For me, praying is the admission that we need His help and that we are not God! I have to make myself aware that I need to praise Him because I am not His equal; not because He needs me for anything. But sometimes, as after a tragedy, I want to turn my prayer into a protest against God.
To attend synagogue is an art. People must come with a sincere urge to discover their Jewishness, to reconnect with their inner being and with the Jewish people. To enter the synagogue is to hope for a metamorphosis in one’s soul and a transformation of one’s personality.
Because we Jews have experienced, as no other nation has, what indifference can lead to, it is our duty, more than anybody else, to care about our fellow human beings and be an example for the rest of the world.
There is probably no greater curse in our world today than the curse of indifference. While we are surrounded by abundant beauty and have much to be thankful for, millions of innocent people live lives of war, hunger, displacement, and other disasters. Here is a prayer, in Hebrew and English, which I suggest we say in all our synagogues on Shabbat, when saying the prayer for the State of Israel and our soldiers, or when praying at home. It is not just a prayer to God; it is also meant as a reminder to us not to remain indifferent to the pain in our world and to what requires our care and serious attention.

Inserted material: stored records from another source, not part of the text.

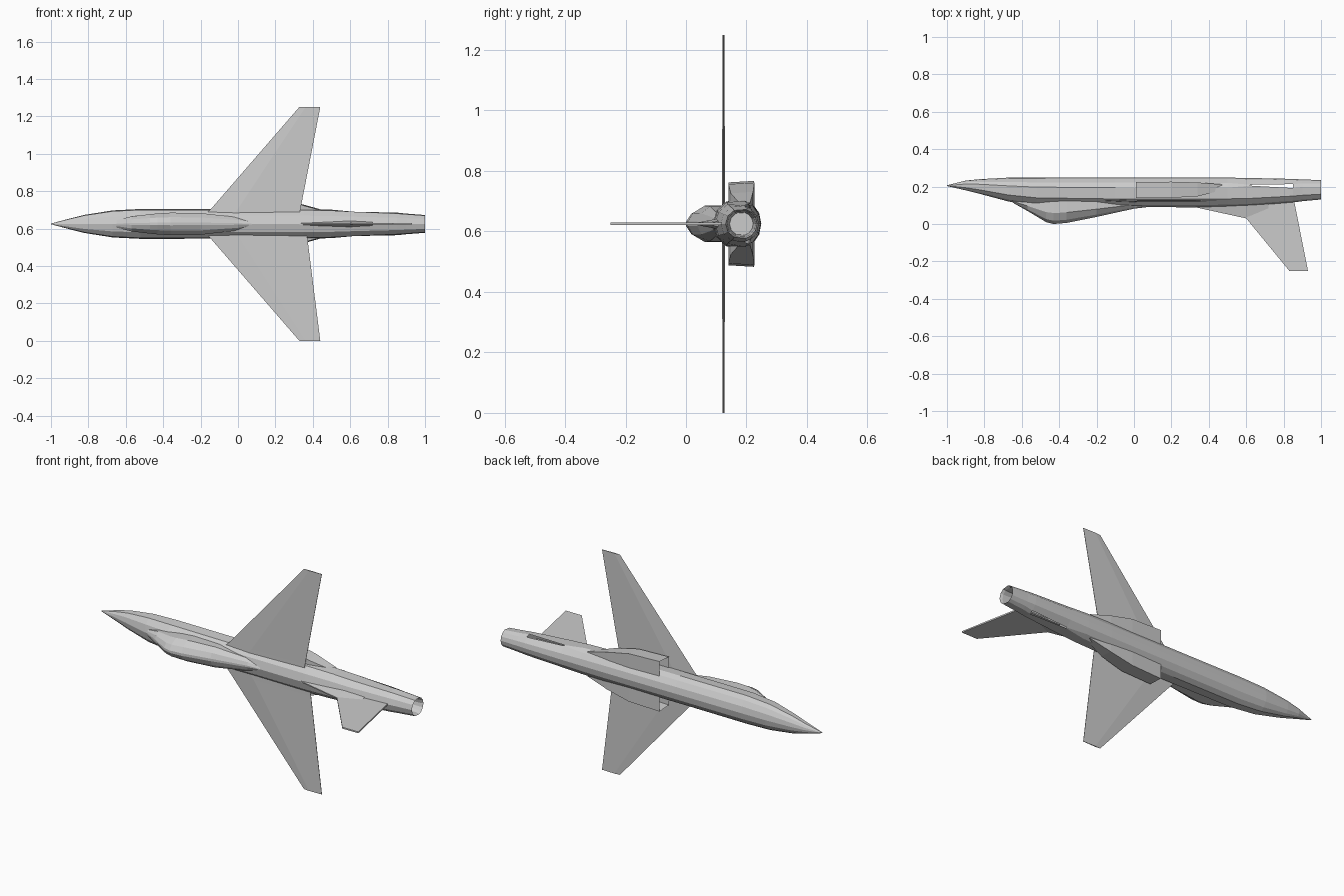
import bpy, bmesh
from math import sin, cos, radians

if "Cube" in bpy.data.objects:
    bpy.data.objects.remove(bpy.data.objects["Cube"])

ZC = 0.625  # centre line height


def make(name, verts, faces):
    me = bpy.data.meshes.new(name)
    me.from_pydata(verts, [], faces)
    bm = bmesh.new()
    bm.from_mesh(me)
    bmesh.ops.remove_doubles(bm, verts=bm.verts, dist=1e-5)
    bmesh.ops.recalc_face_normals(bm, faces=bm.faces)
    bm.to_mesh(me)
    bm.free()
    ob = bpy.data.objects.new(name, me)
    bpy.context.collection.objects.link(ob)
    return ob


def loft(name, rings, skip=(), cap_start=False, cap_end=False):
    n = len(rings[0])
    verts = [p for r in rings for p in r]
    faces = []
    for i in range(len(rings) - 1):
        for j in range(n):
            if (i, j) not in skip:
                k = (j + 1) % n
                faces.append((i*n + j, i*n + k, (i+1)*n + k, (i+1)*n + j))
    if cap_start:
        faces.append(tuple(range(n)))
    if cap_end:
        faces.append(tuple(range(len(verts) - n, len(verts))))
    return make(name, verts, faces)


def ring(x, yc, ry, rz, a=18, b=40):
    angles = (a, b, 65, 90, 115, 180-b, 180-a, 207, 238, 270, 302, 333)
    return [(x, yc + ry*sin(radians(t)), ZC + rz*cos(radians(t))) for t in angles]


# Fuselage: open-ended tube with a tailplane slot on each side
body = [(-1, .205, .002, .002), (-.9, .206, .026, .03), (-.82, .2, .04, .051),
        (-.67, .184, .064, .076), (-.52, .174, .075, .084), (-.1, .17, .079, .083),
        (.35, .169, .08, .083), (.5, .17, .078, .08), (.62, .171, .075, .073, 27, 31),
        (.85, .178, .063, .062, 13, 34), (.9, .18, .058, .058), (1, .183, .052, .05)]
rings = [ring(*s) for s in body]
# Nozzle lining folds back inside the tail and ends in a disc
rings += [ring(.985, .183, .047, .045), ring(.89, .183, .039, .039)]
loft("fuselage", rings, skip={(8, 0), (8, 5)}, cap_end=True)

# Canopy with its fairing
canopy = [(-.65, .115, .02), (-.57, .07, .04), (-.47, .01, .052), (-.43, 0, .056),
          (-.36, .006, .06), (-.2, .038, .058), (0, .082, .035), (.12, .096, .006)]
rings = []
for x, top, w in canopy:
    mid = top + (.13 - top) * .45
    half = [(.14, w), (mid, w), (top + (mid - top) * .3, w * .6), (top, w * .12)]
    rings.append([(x, y, ZC + z) for y, z in half] +
                 [(x, y, ZC - z) for y, z in reversed(half)])
loft("canopy", rings, cap_start=True, cap_end=True)

# Wings: thin tapered aerofoil, slightly different trailing edge on each side


def section(le, te, z, t):
    q = le + (te - le) * .3
    return [(le, .124, z), (q, .124 - t, z), (te, .123, z),
            (te, .125, z), (q, .124 + t, z)]


for side, s, te in (("upper", 1, .335), ("lower", -1, .372)):
    rings = [section(-.205, te - .012, ZC + s * .02, .006),
             section(-.14, te, ZC + s * .085, .005),
             section(.328, .44, ZC + s * .625, .003)]
    loft(side + "_wing", rings, cap_start=True, cap_end=True)

# Engine intakes: open boxes that blend back into the body
for side, s in (("upper", 1), ("lower", -1)):
    stations = [(.01, .14, .224, .142), (.2, .14, .226, .136),
                (.34, .148, .222, .106), (.47, .18, .212, .07)]
    rings = [[(x, y0, ZC + s * .055), (x, y0, ZC + s * (w - .005)),
              (x, y1, ZC + s * w), (x, y1, ZC + s * .045)]
             for x, y0, y1, w in stations]
    loft(side + "_intake", rings)

# Tail fin
fin = [(.6, .03), (.83, -.25), (.93, -.25), (.855, .13), (.6, .13)]
loft("tail_fin", [[(x, y, ZC + d) for x, y in fin] for d in (-.004, .004)],
     cap_start=True, cap_end=True)

# Low fillet leading into the fin
rings = [[(x, .12, ZC - w), (x, top, ZC - .003), (x, top, ZC + .003), (x, .12, ZC + w)]
         for x, top, w in ((.33, .089, .012), (.6, .03, .02), (.72, .08, .012))]
loft("fin_fillet", rings, cap_start=True, cap_end=True)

It takes an instant to trust an idol but ages to attach to God. It requires effort, stirring, and preparation. It means growing in prayer, in selfless deeds, and in the realization of the mystery of all existence. Faith means striving for faith. It is never an arrival. It is a constant journey and can only burst forth at single moments. In no way can it be commanded.